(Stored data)
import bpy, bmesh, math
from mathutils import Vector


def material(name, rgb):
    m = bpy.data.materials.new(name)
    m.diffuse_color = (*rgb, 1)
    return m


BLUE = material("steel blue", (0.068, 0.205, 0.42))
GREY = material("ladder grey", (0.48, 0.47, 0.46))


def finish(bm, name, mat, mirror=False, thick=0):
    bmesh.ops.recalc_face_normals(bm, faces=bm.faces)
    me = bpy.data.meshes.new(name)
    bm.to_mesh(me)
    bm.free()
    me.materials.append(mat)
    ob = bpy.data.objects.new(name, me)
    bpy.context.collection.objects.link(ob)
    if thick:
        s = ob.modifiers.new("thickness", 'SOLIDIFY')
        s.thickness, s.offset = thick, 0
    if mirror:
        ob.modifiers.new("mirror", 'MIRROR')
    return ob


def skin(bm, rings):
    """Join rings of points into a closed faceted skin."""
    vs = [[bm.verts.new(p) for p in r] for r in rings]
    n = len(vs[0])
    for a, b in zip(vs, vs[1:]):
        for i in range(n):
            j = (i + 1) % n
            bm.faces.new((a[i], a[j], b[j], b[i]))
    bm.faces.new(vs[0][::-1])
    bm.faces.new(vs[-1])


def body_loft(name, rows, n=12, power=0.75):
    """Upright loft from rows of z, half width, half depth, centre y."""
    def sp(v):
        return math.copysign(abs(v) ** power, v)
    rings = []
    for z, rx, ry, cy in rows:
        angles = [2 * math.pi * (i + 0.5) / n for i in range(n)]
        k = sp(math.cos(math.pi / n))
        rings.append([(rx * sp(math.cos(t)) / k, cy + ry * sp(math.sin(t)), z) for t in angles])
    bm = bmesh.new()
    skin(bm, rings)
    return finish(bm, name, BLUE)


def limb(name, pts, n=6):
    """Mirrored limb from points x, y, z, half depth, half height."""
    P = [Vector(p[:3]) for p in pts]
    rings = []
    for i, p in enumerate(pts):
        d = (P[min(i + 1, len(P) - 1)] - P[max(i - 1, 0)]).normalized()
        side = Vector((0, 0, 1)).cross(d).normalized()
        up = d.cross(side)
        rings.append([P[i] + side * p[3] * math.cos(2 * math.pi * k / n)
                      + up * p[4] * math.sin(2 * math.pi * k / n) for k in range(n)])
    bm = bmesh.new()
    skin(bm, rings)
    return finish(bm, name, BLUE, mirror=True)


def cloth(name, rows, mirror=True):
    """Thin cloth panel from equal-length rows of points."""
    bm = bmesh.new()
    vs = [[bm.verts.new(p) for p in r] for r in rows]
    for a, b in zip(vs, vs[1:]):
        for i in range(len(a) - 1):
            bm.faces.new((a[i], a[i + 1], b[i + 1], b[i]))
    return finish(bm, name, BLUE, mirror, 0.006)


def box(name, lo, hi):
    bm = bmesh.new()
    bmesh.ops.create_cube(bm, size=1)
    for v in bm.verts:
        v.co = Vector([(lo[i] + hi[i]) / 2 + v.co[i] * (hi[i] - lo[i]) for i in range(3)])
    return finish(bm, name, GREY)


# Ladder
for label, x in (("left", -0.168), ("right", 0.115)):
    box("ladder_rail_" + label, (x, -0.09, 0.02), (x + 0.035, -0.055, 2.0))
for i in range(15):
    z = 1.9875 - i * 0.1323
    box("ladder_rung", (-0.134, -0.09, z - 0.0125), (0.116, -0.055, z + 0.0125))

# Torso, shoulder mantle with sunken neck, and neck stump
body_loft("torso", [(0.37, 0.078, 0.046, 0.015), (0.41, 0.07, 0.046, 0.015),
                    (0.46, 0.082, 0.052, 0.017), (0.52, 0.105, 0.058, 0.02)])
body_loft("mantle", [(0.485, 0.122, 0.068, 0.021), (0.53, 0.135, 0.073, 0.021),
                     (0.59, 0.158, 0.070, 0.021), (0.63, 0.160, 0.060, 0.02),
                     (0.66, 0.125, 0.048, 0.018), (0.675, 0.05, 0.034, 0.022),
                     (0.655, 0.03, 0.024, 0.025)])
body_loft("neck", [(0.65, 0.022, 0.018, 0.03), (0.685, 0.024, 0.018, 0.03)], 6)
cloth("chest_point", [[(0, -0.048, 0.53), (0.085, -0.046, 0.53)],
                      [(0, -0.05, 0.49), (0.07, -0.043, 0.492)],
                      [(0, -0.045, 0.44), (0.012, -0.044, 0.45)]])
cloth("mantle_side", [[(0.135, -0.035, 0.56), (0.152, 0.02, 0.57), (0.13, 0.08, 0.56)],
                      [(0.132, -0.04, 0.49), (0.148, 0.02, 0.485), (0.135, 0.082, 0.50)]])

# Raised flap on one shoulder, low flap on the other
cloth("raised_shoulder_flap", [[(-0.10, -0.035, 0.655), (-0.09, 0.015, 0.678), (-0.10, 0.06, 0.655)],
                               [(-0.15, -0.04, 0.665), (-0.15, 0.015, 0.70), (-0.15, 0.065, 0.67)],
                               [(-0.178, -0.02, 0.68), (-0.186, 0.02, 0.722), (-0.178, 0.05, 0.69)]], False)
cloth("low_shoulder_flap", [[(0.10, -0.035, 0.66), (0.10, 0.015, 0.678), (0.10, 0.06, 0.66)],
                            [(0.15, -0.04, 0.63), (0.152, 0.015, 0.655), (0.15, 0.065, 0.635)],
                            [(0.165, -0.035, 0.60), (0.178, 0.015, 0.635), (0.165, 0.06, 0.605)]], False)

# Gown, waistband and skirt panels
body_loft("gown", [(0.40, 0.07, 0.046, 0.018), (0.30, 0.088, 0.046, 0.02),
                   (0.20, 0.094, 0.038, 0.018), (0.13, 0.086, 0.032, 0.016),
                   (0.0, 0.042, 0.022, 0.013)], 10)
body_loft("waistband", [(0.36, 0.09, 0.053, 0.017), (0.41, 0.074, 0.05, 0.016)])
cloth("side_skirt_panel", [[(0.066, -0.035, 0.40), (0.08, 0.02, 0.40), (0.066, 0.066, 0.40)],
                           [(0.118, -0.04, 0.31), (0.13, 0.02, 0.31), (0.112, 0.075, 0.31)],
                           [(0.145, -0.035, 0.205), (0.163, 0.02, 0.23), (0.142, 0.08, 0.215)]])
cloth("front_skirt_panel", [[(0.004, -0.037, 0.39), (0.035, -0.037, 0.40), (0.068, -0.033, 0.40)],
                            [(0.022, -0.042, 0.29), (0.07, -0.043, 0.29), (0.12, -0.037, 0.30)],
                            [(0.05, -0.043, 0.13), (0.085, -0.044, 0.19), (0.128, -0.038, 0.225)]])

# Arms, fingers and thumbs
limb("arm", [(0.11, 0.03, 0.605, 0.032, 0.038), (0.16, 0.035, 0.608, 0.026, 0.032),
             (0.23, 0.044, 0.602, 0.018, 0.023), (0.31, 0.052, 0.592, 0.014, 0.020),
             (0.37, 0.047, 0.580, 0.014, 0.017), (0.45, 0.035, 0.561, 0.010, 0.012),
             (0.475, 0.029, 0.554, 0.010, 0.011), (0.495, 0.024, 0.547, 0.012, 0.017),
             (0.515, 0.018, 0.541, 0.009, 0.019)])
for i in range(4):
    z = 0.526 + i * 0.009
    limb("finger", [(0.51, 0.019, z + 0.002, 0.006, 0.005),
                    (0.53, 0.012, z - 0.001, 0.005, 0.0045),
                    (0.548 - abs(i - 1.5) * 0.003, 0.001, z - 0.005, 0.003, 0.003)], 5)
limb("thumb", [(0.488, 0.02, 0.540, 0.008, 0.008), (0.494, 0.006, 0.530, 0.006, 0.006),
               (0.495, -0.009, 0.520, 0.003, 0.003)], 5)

What to produce: Give the entries again in full, with nothing changed.

Exercise response:
import bpy, bmesh, math
from mathutils import Vector


def material(name, rgb):
    m = bpy.data.materials.new(name)
    m.diffuse_color = (*rgb, 1)
    return m


BLUE = material("steel blue", (0.068, 0.205, 0.42))
GREY = material("ladder grey", (0.48, 0.47, 0.46))


def finish(bm, name, mat, mirror=False, thick=0):
    bmesh.ops.recalc_face_normals(bm, faces=bm.faces)
    me = bpy.data.meshes.new(name)
    bm.to_mesh(me)
    bm.free()
    me.materials.append(mat)
    ob = bpy.data.objects.new(name, me)
    bpy.context.collection.objects.link(ob)
    if thick:
        s = ob.modifiers.new("thickness", 'SOLIDIFY')
        s.thickness, s.offset = thick, 0
    if mirror:
        ob.modifiers.new("mirror", 'MIRROR')
    return ob


def skin(bm, rings):
    """Join rings of points into a closed faceted skin."""
    vs = [[bm.verts.new(p) for p in r] for r in rings]
    n = len(vs[0])
    for a, b in zip(vs, vs[1:]):
        for i in range(n):
            j = (i + 1) % n
            bm.faces.new((a[i], a[j], b[j], b[i]))
    bm.faces.new(vs[0][::-1])
    bm.faces.new(vs[-1])


def body_loft(name, rows, n=12, power=0.75):
    """Upright loft from rows of z, half width, half depth, centre y."""
    def sp(v):
        return math.copysign(abs(v) ** power, v)
    rings = []
    for z, rx, ry, cy in rows:
        angles = [2 * math.pi * (i + 0.5) / n for i in range(n)]
        k = sp(math.cos(math.pi / n))
        rings.append([(rx * sp(math.cos(t)) / k, cy + ry * sp(math.sin(t)), z) for t in angles])
    bm = bmesh.new()
    skin(bm, rings)
    return finish(bm, name, BLUE)


def limb(name, pts, n=6):
    """Mirrored limb from points x, y, z, half depth, half height."""
    P = [Vector(p[:3]) for p in pts]
    rings = []
    for i, p in enumerate(pts):
        d = (P[min(i + 1, len(P) - 1)] - P[max(i - 1, 0)]).normalized()
        side = Vector((0, 0, 1)).cross(d).normalized()
        up = d.cross(side)
        rings.append([P[i] + side * p[3] * math.cos(2 * math.pi * k / n)
                      + up * p[4] * math.sin(2 * math.pi * k / n) for k in range(n)])
    bm = bmesh.new()
    skin(bm, rings)
    return finish(bm, name, BLUE, mirror=True)


def cloth(name, rows, mirror=True):
    """Thin cloth panel from equal-length rows of points."""
    bm = bmesh.new()
    vs = [[bm.verts.new(p) for p in r] for r in rows]
    for a, b in zip(vs, vs[1:]):
        for i in range(len(a) - 1):
            bm.faces.new((a[i], a[i + 1], b[i + 1], b[i]))
    return finish(bm, name, BLUE, mirror, 0.006)


def box(name, lo, hi):
    bm = bmesh.new()
    bmesh.ops.create_cube(bm, size=1)
    for v in bm.verts:
        v.co = Vector([(lo[i] + hi[i]) / 2 + v.co[i] * (hi[i] - lo[i]) for i in range(3)])
    return finish(bm, name, GREY)


# Ladder
for label, x in (("left", -0.168), ("right", 0.115)):
    box("ladder_rail_" + label, (x, -0.09, 0.02), (x + 0.035, -0.055, 2.0))
for i in range(15):
    z = 1.9875 - i * 0.1323
    box("ladder_rung", (-0.134, -0.09, z - 0.0125), (0.116, -0.055, z + 0.0125))

# Torso, shoulder mantle with sunken neck, and neck stump
body_loft("torso", [(0.37, 0.078, 0.046, 0.015), (0.41, 0.07, 0.046, 0.015),
                    (0.46, 0.082, 0.052, 0.017), (0.52, 0.105, 0.058, 0.02)])
body_loft("mantle", [(0.485, 0.122, 0.068, 0.021), (0.53, 0.135, 0.073, 0.021),
                     (0.59, 0.158, 0.070, 0.021), (0.63, 0.160, 0.060, 0.02),
                     (0.66, 0.125, 0.048, 0.018), (0.675, 0.05, 0.034, 0.022),
                     (0.655, 0.03, 0.024, 0.025)])
body_loft("neck", [(0.65, 0.022, 0.018, 0.03), (0.685, 0.024, 0.018, 0.03)], 6)
cloth("chest_point", [[(0, -0.048, 0.53), (0.085, -0.046, 0.53)],
                      [(0, -0.05, 0.49), (0.07, -0.043, 0.492)],
                      [(0, -0.045, 0.44), (0.012, -0.044, 0.45)]])
cloth("mantle_side", [[(0.135, -0.035, 0.56), (0.152, 0.02, 0.57), (0.13, 0.08, 0.56)],
                      [(0.132, -0.04, 0.49), (0.148, 0.02, 0.485), (0.135, 0.082, 0.50)]])

# Raised flap on one shoulder, low flap on the other
cloth("raised_shoulder_flap", [[(-0.10, -0.035, 0.655), (-0.09, 0.015, 0.678), (-0.10, 0.06, 0.655)],
                               [(-0.15, -0.04, 0.665), (-0.15, 0.015, 0.70), (-0.15, 0.065, 0.67)],
                               [(-0.178, -0.02, 0.68), (-0.186, 0.02, 0.722), (-0.178, 0.05, 0.69)]], False)
cloth("low_shoulder_flap", [[(0.10, -0.035, 0.66), (0.10, 0.015, 0.678), (0.10, 0.06, 0.66)],
                            [(0.15, -0.04, 0.63), (0.152, 0.015, 0.655), (0.15, 0.065, 0.635)],
                            [(0.165, -0.035, 0.60), (0.178, 0.015, 0.635), (0.165, 0.06, 0.605)]], False)

# Gown, waistband and skirt panels
body_loft("gown", [(0.40, 0.07, 0.046, 0.018), (0.30, 0.088, 0.046, 0.02),
                   (0.20, 0.094, 0.038, 0.018), (0.13, 0.086, 0.032, 0.016),
                   (0.0, 0.042, 0.022, 0.013)], 10)
body_loft("waistband", [(0.36, 0.09, 0.053, 0.017), (0.41, 0.074, 0.05, 0.016)])
cloth("side_skirt_panel", [[(0.066, -0.035, 0.40), (0.08, 0.02, 0.40), (0.066, 0.066, 0.40)],
                           [(0.118, -0.04, 0.31), (0.13, 0.02, 0.31), (0.112, 0.075, 0.31)],
                           [(0.145, -0.035, 0.205), (0.163, 0.02, 0.23), (0.142, 0.08, 0.215)]])
cloth("front_skirt_panel", [[(0.004, -0.037, 0.39), (0.035, -0.037, 0.40), (0.068, -0.033, 0.40)],
                            [(0.022, -0.042, 0.29), (0.07, -0.043, 0.29), (0.12, -0.037, 0.30)],
                            [(0.05, -0.043, 0.13), (0.085, -0.044, 0.19), (0.128, -0.038, 0.225)]])

# Arms, fingers and thumbs
limb("arm", [(0.11, 0.03, 0.605, 0.032, 0.038), (0.16, 0.035, 0.608, 0.026, 0.032),
             (0.23, 0.044, 0.602, 0.018, 0.023), (0.31, 0.052, 0.592, 0.014, 0.020),
             (0.37, 0.047, 0.580, 0.014, 0.017), (0.45, 0.035, 0.561, 0.010, 0.012),
             (0.475, 0.029, 0.554, 0.010, 0.011), (0.495, 0.024, 0.547, 0.012, 0.017),
             (0.515, 0.018, 0.541, 0.009, 0.019)])
for i in range(4):
    z = 0.526 + i * 0.009
    limb("finger", [(0.51, 0.019, z + 0.002, 0.006, 0.005),
                    (0.53, 0.012, z - 0.001, 0.005, 0.0045),
                    (0.548 - abs(i - 1.5) * 0.003, 0.001, z - 0.005, 0.003, 0.003)], 5)
limb("thumb", [(0.488, 0.02, 0.540, 0.008, 0.008), (0.494, 0.006, 0.530, 0.006, 0.006),
               (0.495, -0.009, 0.520, 0.003, 0.003)], 5)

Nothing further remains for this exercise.